“This decision to step down now was not easy to take but for me the time has come to take leave of this prestigious office which I have served for roughly 22 months with great pride, in service of you the people of Sint Maarten during a particularly difficult period of our early history. I know that I have done my utmost to serve Sint Maarten well. I urge the “Formateur” to continue where the Romeo-Marlin Cabinet left off, there is a lot at stake and many projects in the pipeline to be completed which will benefit the people of Sint Maarten”.
She said on Wednesday, October 9, the Council of Ministers in its meeting, voted against the motion presented by the Coalition of nine and she concurs with the reasons given.
“At the same time, this does not stop the hindering of the political impasse as the Chairman of Parliament advised the Governor that it is especially important to understand the status of both the de-missionary Minister of Justice and the de-missionary Prime Minister in view of the pending handling of legislation to meet CFATF requirements, scheduled now for a public meeting on October 11, 2019. The Council of Ministers has always considered the CFATF requirements one of the most important matters for this Country. Though I wholeheartedly agree with the reasons given by the Council of Ministers on the motion of no confidence, I stand by what I previously stated and that is the blacklisting of Sint Maarten on the financial market is simply not an option.

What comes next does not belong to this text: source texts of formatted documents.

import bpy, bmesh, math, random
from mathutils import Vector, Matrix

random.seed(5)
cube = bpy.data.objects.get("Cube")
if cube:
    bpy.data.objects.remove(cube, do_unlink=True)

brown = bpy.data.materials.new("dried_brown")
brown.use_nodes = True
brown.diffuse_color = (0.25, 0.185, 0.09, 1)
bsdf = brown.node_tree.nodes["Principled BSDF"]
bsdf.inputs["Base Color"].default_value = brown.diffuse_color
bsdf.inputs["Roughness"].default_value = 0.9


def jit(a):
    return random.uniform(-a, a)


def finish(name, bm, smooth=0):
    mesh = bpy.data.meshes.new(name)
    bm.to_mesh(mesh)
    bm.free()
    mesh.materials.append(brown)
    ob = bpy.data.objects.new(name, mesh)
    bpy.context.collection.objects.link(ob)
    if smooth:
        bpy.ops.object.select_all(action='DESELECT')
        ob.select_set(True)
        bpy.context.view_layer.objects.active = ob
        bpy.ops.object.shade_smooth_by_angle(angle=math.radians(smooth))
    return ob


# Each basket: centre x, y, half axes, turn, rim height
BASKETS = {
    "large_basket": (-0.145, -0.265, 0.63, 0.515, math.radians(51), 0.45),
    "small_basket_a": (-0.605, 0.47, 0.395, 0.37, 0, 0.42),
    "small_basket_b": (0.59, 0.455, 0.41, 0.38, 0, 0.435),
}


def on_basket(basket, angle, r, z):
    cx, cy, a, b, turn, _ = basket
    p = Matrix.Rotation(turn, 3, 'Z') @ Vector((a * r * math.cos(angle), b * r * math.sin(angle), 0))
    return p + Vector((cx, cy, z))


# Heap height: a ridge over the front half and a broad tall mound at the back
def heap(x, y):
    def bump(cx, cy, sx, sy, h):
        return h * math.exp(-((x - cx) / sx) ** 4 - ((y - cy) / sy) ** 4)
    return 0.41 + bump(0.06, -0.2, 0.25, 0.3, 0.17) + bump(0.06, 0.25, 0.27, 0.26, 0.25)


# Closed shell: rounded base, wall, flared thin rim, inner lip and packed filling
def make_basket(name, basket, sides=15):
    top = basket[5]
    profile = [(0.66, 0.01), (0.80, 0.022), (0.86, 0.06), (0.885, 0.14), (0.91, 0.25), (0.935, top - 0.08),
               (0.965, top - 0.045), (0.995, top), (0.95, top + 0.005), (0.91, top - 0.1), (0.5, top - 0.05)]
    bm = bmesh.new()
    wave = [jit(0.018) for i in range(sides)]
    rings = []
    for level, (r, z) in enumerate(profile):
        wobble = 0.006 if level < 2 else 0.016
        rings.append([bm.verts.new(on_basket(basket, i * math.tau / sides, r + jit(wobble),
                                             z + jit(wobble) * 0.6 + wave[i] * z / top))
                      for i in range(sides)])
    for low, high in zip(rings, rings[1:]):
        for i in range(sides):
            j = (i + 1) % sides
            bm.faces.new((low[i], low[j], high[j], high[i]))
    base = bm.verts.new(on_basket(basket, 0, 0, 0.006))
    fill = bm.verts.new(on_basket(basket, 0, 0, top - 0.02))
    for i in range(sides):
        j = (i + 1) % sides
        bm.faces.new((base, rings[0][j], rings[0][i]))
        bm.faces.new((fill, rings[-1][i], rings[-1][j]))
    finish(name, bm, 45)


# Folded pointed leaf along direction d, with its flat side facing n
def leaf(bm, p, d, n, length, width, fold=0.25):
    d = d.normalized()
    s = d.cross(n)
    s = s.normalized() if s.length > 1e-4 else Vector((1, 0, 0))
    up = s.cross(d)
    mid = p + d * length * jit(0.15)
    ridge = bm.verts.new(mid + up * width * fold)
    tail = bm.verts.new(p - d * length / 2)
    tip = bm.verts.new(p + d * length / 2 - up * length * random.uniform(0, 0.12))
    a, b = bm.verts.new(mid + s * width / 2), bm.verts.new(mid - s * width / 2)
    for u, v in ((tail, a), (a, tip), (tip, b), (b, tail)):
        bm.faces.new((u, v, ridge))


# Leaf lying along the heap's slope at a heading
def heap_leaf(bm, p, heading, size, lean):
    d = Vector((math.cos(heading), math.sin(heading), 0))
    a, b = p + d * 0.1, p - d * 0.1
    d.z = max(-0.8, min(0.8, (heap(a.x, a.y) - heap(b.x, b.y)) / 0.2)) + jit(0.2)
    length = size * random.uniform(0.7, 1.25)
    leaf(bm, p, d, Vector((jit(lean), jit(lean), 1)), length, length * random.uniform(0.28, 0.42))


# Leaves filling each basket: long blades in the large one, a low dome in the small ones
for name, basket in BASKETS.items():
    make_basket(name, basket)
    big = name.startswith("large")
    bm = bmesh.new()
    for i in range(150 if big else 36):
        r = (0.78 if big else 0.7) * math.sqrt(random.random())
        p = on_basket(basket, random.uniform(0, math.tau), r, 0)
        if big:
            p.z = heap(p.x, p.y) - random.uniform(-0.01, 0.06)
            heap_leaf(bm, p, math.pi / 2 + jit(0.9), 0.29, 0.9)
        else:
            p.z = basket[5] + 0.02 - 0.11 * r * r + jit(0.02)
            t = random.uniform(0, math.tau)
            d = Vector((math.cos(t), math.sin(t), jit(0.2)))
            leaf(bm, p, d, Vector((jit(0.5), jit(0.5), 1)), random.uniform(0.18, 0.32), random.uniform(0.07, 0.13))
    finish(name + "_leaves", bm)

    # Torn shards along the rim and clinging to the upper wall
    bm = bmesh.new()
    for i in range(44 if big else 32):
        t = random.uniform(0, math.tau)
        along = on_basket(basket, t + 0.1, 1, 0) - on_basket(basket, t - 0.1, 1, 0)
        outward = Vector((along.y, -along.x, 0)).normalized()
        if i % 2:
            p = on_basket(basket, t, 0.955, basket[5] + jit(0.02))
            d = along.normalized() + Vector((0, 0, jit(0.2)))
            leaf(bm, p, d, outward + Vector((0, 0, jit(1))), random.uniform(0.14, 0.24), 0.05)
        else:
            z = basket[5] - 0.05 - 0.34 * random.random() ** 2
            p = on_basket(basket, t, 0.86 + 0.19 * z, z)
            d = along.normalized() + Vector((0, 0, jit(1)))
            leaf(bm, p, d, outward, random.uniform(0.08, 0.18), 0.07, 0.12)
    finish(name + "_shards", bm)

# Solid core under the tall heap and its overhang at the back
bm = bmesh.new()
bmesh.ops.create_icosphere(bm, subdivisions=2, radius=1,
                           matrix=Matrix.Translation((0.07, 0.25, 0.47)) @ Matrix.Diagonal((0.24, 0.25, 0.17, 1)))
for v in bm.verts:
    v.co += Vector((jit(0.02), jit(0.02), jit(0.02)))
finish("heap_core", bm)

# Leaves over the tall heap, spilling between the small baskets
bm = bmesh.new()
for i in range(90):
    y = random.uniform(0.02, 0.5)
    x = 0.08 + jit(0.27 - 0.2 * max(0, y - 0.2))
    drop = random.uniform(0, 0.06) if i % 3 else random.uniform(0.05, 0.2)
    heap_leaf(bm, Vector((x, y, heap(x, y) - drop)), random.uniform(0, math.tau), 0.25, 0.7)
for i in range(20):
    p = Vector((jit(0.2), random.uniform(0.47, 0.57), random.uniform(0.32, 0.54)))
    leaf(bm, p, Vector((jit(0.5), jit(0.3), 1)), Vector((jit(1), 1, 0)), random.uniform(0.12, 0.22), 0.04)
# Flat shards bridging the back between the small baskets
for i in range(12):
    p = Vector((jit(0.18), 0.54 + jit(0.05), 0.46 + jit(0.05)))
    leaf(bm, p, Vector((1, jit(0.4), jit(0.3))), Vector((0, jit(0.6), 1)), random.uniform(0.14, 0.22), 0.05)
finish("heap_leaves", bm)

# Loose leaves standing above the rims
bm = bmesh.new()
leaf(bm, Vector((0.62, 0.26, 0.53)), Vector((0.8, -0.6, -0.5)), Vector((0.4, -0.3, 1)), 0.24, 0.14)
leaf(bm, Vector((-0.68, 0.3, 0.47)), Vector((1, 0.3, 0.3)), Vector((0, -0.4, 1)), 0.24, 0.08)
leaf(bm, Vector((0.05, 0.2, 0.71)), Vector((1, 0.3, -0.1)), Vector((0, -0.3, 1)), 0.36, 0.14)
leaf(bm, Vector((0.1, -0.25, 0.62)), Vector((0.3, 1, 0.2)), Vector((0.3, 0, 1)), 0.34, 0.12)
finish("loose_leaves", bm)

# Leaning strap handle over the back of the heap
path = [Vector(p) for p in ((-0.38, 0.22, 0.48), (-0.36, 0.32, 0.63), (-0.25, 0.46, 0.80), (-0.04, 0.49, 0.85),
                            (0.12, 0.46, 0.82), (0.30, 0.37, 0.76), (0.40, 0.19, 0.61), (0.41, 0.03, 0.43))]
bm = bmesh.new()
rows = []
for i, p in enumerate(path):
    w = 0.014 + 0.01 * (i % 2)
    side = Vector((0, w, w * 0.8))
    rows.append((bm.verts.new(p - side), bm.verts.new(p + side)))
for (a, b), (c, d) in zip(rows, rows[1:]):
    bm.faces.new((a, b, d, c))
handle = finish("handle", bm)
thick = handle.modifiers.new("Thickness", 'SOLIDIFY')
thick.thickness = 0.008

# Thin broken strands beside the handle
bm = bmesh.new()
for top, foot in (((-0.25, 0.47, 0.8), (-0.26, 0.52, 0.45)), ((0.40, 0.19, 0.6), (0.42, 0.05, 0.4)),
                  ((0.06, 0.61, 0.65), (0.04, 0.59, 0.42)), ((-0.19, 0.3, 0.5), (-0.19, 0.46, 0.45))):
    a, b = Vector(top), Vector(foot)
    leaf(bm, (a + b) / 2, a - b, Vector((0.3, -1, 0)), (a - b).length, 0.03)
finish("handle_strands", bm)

‘Additionally, it goes without saying that I would like to remove myself from the subliminal tone of the letter of the Chairman of Parliament to engage in a political dispute between the Parliament of Sint Maarten, the Kingdom Council of Ministers and the Governor of Sint Maarten. As parting Prime Minister, I have one wish as we are about to celebrate Constitution Day, let’s all commit to start the tenth year of our Country status by setting divisive political rhetoric aside and do what the country needs to live up to internationally accepted principles of good governance and pursue the United Nations sustainable development goals in the interest of the people of Sint Maarten. Whatever political color you belong to or support, these objectives should not be politically controversial. Plan, commit, prepare and execute for the success of Sint Maarten. Our people deserve this.”